Reproduce the entries. Match every word.

Stored data:
------------------------

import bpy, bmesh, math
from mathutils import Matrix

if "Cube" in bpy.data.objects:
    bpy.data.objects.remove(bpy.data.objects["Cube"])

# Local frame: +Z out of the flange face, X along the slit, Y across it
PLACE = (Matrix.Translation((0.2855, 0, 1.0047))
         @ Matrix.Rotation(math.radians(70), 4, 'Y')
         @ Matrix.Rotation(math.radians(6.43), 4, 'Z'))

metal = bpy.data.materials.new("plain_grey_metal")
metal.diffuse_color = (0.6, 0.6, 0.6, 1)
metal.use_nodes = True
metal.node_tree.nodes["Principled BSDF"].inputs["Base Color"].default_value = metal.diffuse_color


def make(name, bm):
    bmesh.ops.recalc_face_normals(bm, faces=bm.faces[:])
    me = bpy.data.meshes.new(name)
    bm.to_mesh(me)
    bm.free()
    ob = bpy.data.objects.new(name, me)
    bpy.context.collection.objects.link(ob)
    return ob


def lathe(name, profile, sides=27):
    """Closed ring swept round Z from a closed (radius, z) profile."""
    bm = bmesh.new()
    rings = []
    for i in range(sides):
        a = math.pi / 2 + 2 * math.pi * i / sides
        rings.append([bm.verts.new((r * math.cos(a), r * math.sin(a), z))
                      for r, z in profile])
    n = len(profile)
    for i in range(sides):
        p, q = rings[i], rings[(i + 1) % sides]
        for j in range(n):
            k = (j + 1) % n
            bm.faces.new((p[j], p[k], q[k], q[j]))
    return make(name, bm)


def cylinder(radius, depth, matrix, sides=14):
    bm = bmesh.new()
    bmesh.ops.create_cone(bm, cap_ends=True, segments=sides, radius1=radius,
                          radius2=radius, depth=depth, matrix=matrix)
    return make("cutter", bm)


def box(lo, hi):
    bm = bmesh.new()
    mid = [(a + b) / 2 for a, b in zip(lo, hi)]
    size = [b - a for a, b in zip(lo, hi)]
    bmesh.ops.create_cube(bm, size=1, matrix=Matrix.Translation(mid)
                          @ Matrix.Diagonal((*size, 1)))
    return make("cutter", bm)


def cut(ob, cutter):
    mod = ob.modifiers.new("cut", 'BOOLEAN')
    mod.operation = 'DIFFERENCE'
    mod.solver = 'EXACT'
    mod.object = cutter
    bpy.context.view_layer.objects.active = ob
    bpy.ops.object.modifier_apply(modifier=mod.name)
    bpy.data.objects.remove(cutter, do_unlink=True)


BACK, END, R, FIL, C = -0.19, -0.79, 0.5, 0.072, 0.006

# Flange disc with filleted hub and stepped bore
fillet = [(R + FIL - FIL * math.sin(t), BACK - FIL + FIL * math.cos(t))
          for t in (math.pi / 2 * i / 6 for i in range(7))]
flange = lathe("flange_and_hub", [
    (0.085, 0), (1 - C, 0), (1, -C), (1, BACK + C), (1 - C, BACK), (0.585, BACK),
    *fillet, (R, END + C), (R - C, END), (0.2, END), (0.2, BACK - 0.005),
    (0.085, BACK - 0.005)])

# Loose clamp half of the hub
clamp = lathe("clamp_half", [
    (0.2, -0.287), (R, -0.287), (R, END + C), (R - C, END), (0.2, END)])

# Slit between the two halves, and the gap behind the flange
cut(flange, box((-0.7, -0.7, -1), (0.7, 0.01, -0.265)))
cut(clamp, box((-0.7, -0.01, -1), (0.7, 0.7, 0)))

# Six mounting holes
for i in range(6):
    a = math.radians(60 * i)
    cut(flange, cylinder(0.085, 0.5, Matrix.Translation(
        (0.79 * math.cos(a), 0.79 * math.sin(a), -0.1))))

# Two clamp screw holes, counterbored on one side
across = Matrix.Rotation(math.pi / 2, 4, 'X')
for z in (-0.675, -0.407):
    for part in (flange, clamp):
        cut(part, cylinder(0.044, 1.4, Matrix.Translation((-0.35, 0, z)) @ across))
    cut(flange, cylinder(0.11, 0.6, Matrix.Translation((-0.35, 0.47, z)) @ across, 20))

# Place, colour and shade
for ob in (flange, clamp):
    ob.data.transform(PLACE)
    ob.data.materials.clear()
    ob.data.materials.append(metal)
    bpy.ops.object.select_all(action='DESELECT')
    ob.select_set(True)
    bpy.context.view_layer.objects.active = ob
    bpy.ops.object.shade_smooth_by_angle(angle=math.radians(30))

------------------------

Result:
import bpy, bmesh, math
from mathutils import Matrix

if "Cube" in bpy.data.objects:
    bpy.data.objects.remove(bpy.data.objects["Cube"])

# Local frame: +Z out of the flange face, X along the slit, Y across it
PLACE = (Matrix.Translation((0.2855, 0, 1.0047))
         @ Matrix.Rotation(math.radians(70), 4, 'Y')
         @ Matrix.Rotation(math.radians(6.43), 4, 'Z'))

metal = bpy.data.materials.new("plain_grey_metal")
metal.diffuse_color = (0.6, 0.6, 0.6, 1)
metal.use_nodes = True
metal.node_tree.nodes["Principled BSDF"].inputs["Base Color"].default_value = metal.diffuse_color


def make(name, bm):
    bmesh.ops.recalc_face_normals(bm, faces=bm.faces[:])
    me = bpy.data.meshes.new(name)
    bm.to_mesh(me)
    bm.free()
    ob = bpy.data.objects.new(name, me)
    bpy.context.collection.objects.link(ob)
    return ob


def lathe(name, profile, sides=27):
    """Closed ring swept round Z from a closed (radius, z) profile."""
    bm = bmesh.new()
    rings = []
    for i in range(sides):
        a = math.pi / 2 + 2 * math.pi * i / sides
        rings.append([bm.verts.new((r * math.cos(a), r * math.sin(a), z))
                      for r, z in profile])
    n = len(profile)
    for i in range(sides):
        p, q = rings[i], rings[(i + 1) % sides]
        for j in range(n):
            k = (j + 1) % n
            bm.faces.new((p[j], p[k], q[k], q[j]))
    return make(name, bm)


def cylinder(radius, depth, matrix, sides=14):
    bm = bmesh.new()
    bmesh.ops.create_cone(bm, cap_ends=True, segments=sides, radius1=radius,
                          radius2=radius, depth=depth, matrix=matrix)
    return make("cutter", bm)


def box(lo, hi):
    bm = bmesh.new()
    mid = [(a + b) / 2 for a, b in zip(lo, hi)]
    size = [b - a for a, b in zip(lo, hi)]
    bmesh.ops.create_cube(bm, size=1, matrix=Matrix.Translation(mid)
                          @ Matrix.Diagonal((*size, 1)))
    return make("cutter", bm)


def cut(ob, cutter):
    mod = ob.modifiers.new("cut", 'BOOLEAN')
    mod.operation = 'DIFFERENCE'
    mod.solver = 'EXACT'
    mod.object = cutter
    bpy.context.view_layer.objects.active = ob
    bpy.ops.object.modifier_apply(modifier=mod.name)
    bpy.data.objects.remove(cutter, do_unlink=True)


BACK, END, R, FIL, C = -0.19, -0.79, 0.5, 0.072, 0.006

# Flange disc with filleted hub and stepped bore
fillet = [(R + FIL - FIL * math.sin(t), BACK - FIL + FIL * math.cos(t))
          for t in (math.pi / 2 * i / 6 for i in range(7))]
flange = lathe("flange_and_hub", [
    (0.085, 0), (1 - C, 0), (1, -C), (1, BACK + C), (1 - C, BACK), (0.585, BACK),
    *fillet, (R, END + C), (R - C, END), (0.2, END), (0.2, BACK - 0.005),
    (0.085, BACK - 0.005)])

# Loose clamp half of the hub
clamp = lathe("clamp_half", [
    (0.2, -0.287), (R, -0.287), (R, END + C), (R - C, END), (0.2, END)])

# Slit between the two halves, and the gap behind the flange
cut(flange, box((-0.7, -0.7, -1), (0.7, 0.01, -0.265)))
cut(clamp, box((-0.7, -0.01, -1), (0.7, 0.7, 0)))

# Six mounting holes
for i in range(6):
    a = math.radians(60 * i)
    cut(flange, cylinder(0.085, 0.5, Matrix.Translation(
        (0.79 * math.cos(a), 0.79 * math.sin(a), -0.1))))

# Two clamp screw holes, counterbored on one side
across = Matrix.Rotation(math.pi / 2, 4, 'X')
for z in (-0.675, -0.407):
    for part in (flange, clamp):
        cut(part, cylinder(0.044, 1.4, Matrix.Translation((-0.35, 0, z)) @ across))
    cut(flange, cylinder(0.11, 0.6, Matrix.Translation((-0.35, 0.47, z)) @ across, 20))

# Place, colour and shade
for ob in (flange, clamp):
    ob.data.transform(PLACE)
    ob.data.materials.clear()
    ob.data.materials.append(metal)
    bpy.ops.object.select_all(action='DESELECT')
    ob.select_set(True)
    bpy.context.view_layer.objects.active = ob
    bpy.ops.object.shade_smooth_by_angle(angle=math.radians(30))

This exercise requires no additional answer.